━━━━━ PROVIDED MATERIAL

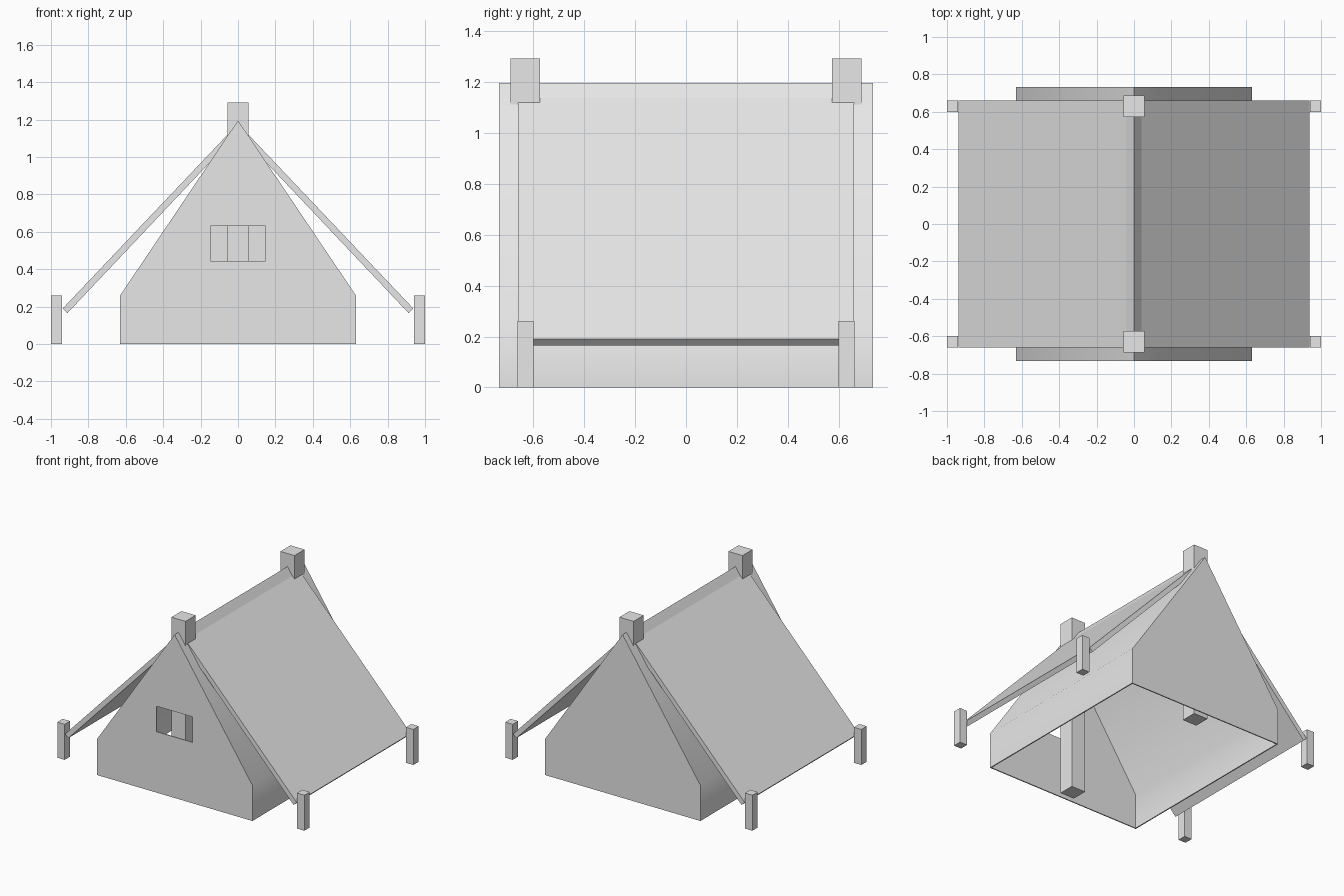
import bpy, bmesh, math
from mathutils import Vector

if "Cube" in bpy.data.objects:
    bpy.data.objects.remove(bpy.data.objects["Cube"])

grey = bpy.data.materials.new("canvas grey")
grey.diffuse_color = (0.8, 0.8, 0.8, 1)
grey.use_nodes = True
grey.node_tree.nodes["Principled BSDF"].inputs["Base Color"].default_value = grey.diffuse_color


def add(name, bm):
    bmesh.ops.recalc_face_normals(bm, faces=bm.faces)
    me = bpy.data.meshes.new(name)
    bm.to_mesh(me)
    bm.free()
    ob = bpy.data.objects.new(name, me)
    bpy.context.collection.objects.link(ob)
    me.materials.append(grey)
    return ob


def prism(name, profile, y0, y1, open_bottom=False):
    """Extrude an (x, z) outline along y."""
    bm = bmesh.new()
    face = bm.faces.new([bm.verts.new((x, y0, z)) for x, z in profile])
    new = bmesh.ops.extrude_face_region(bm, geom=[face], use_keep_orig=True)["geom"]
    moved = [v for v in new if isinstance(v, bmesh.types.BMVert)]
    bmesh.ops.translate(bm, verts=moved, vec=(0, y1 - y0, 0))
    bmesh.ops.recalc_face_normals(bm, faces=bm.faces)
    if open_bottom:
        low = [f for f in bm.faces if all(v.co.z < 1e-4 for v in f.verts)]
        bmesh.ops.delete(bm, geom=low, context='FACES_ONLY')
    return add(name, bm)


def box(name, x0, x1, y0, y1, z0, z1):
    return prism(name, [(x0, z0), (x1, z0), (x1, z1), (x0, z1)], y0, y1)


# Tent body: thin shell, open underneath
body = prism("tent_body", [(-0.63, 0), (0.63, 0), (0.63, 0.26), (0, 1.195), (-0.63, 0.26)],
             -0.733, 0.733, True)
shell = body.modifiers.new("shell", 'SOLIDIFY')
shell.thickness = 0.008
shell.offset = -1
shell.use_even_offset = True

# Window opening in the front wall
cutter = box("window_cutter", -0.148, 0.146, -0.8, -0.7, 0.445, 0.632)
cutter.hide_render = True
cut = body.modifiers.new("window", 'BOOLEAN')
cut.operation = 'DIFFERENCE'
cut.object = cutter
cut.solver = 'EXACT'
bpy.context.view_layer.objects.active = body
body.select_set(True)
for m in ("shell", "window"):
    bpy.ops.object.modifier_apply(modifier=m)
bpy.data.objects.remove(cutter)
bpy.ops.object.shade_smooth_by_angle(angle=math.radians(40))

# Sloping fly sheets, one each side of the ridge
for side, s in (("left", -1), ("right", 1)):
    prism(f"fly_sheet_{side}", [(s * 0.937, 0.19), (s * 0.912, 0.165),
                                (s * 0.014, 1.115), (s * 0.039, 1.137)], -0.66, 0.66)

# Ridge poles and corner stakes
for end, e in (("front", -1), ("back", 1)):
    box(f"{end}_pole", -0.057, 0.057, e * 0.63 - 0.058, e * 0.63 + 0.058, 0, 1.29)
    for side, s in (("left", -1), ("right", 1)):
        box(f"{end}_{side}_stake", s * 0.97 - 0.03, s * 0.97 + 0.03,
            e * 0.63 - 0.031, e * 0.63 + 0.031, 0, 0.26)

━━━━━━━━━━

§ YOUR INSTRUCTIONS: Give the entries above again, exactly as written and free of images.

§ RESPONSE BOX:
import bpy, bmesh, math
from mathutils import Vector

if "Cube" in bpy.data.objects:
    bpy.data.objects.remove(bpy.data.objects["Cube"])

grey = bpy.data.materials.new("canvas grey")
grey.diffuse_color = (0.8, 0.8, 0.8, 1)
grey.use_nodes = True
grey.node_tree.nodes["Principled BSDF"].inputs["Base Color"].default_value = grey.diffuse_color


def add(name, bm):
    bmesh.ops.recalc_face_normals(bm, faces=bm.faces)
    me = bpy.data.meshes.new(name)
    bm.to_mesh(me)
    bm.free()
    ob = bpy.data.objects.new(name, me)
    bpy.context.collection.objects.link(ob)
    me.materials.append(grey)
    return ob


def prism(name, profile, y0, y1, open_bottom=False):
    """Extrude an (x, z) outline along y."""
    bm = bmesh.new()
    face = bm.faces.new([bm.verts.new((x, y0, z)) for x, z in profile])
    new = bmesh.ops.extrude_face_region(bm, geom=[face], use_keep_orig=True)["geom"]
    moved = [v for v in new if isinstance(v, bmesh.types.BMVert)]
    bmesh.ops.translate(bm, verts=moved, vec=(0, y1 - y0, 0))
    bmesh.ops.recalc_face_normals(bm, faces=bm.faces)
    if open_bottom:
        low = [f for f in bm.faces if all(v.co.z < 1e-4 for v in f.verts)]
        bmesh.ops.delete(bm, geom=low, context='FACES_ONLY')
    return add(name, bm)


def box(name, x0, x1, y0, y1, z0, z1):
    return prism(name, [(x0, z0), (x1, z0), (x1, z1), (x0, z1)], y0, y1)


# Tent body: thin shell, open underneath
body = prism("tent_body", [(-0.63, 0), (0.63, 0), (0.63, 0.26), (0, 1.195), (-0.63, 0.26)],
             -0.733, 0.733, True)
shell = body.modifiers.new("shell", 'SOLIDIFY')
shell.thickness = 0.008
shell.offset = -1
shell.use_even_offset = True

# Window opening in the front wall
cutter = box("window_cutter", -0.148, 0.146, -0.8, -0.7, 0.445, 0.632)
cutter.hide_render = True
cut = body.modifiers.new("window", 'BOOLEAN')
cut.operation = 'DIFFERENCE'
cut.object = cutter
cut.solver = 'EXACT'
bpy.context.view_layer.objects.active = body
body.select_set(True)
for m in ("shell", "window"):
    bpy.ops.object.modifier_apply(modifier=m)
bpy.data.objects.remove(cutter)
bpy.ops.object.shade_smooth_by_angle(angle=math.radians(40))

# Sloping fly sheets, one each side of the ridge
for side, s in (("left", -1), ("right", 1)):
    prism(f"fly_sheet_{side}", [(s * 0.937, 0.19), (s * 0.912, 0.165),
                                (s * 0.014, 1.115), (s * 0.039, 1.137)], -0.66, 0.66)

# Ridge poles and corner stakes
for end, e in (("front", -1), ("back", 1)):
    box(f"{end}_pole", -0.057, 0.057, e * 0.63 - 0.058, e * 0.63 + 0.058, 0, 1.29)
    for side, s in (("left", -1), ("right", 1)):
        box(f"{end}_{side}_stake", s * 0.97 - 0.03, s * 0.97 + 0.03,
            e * 0.63 - 0.031, e * 0.63 + 0.031, 0, 0.26)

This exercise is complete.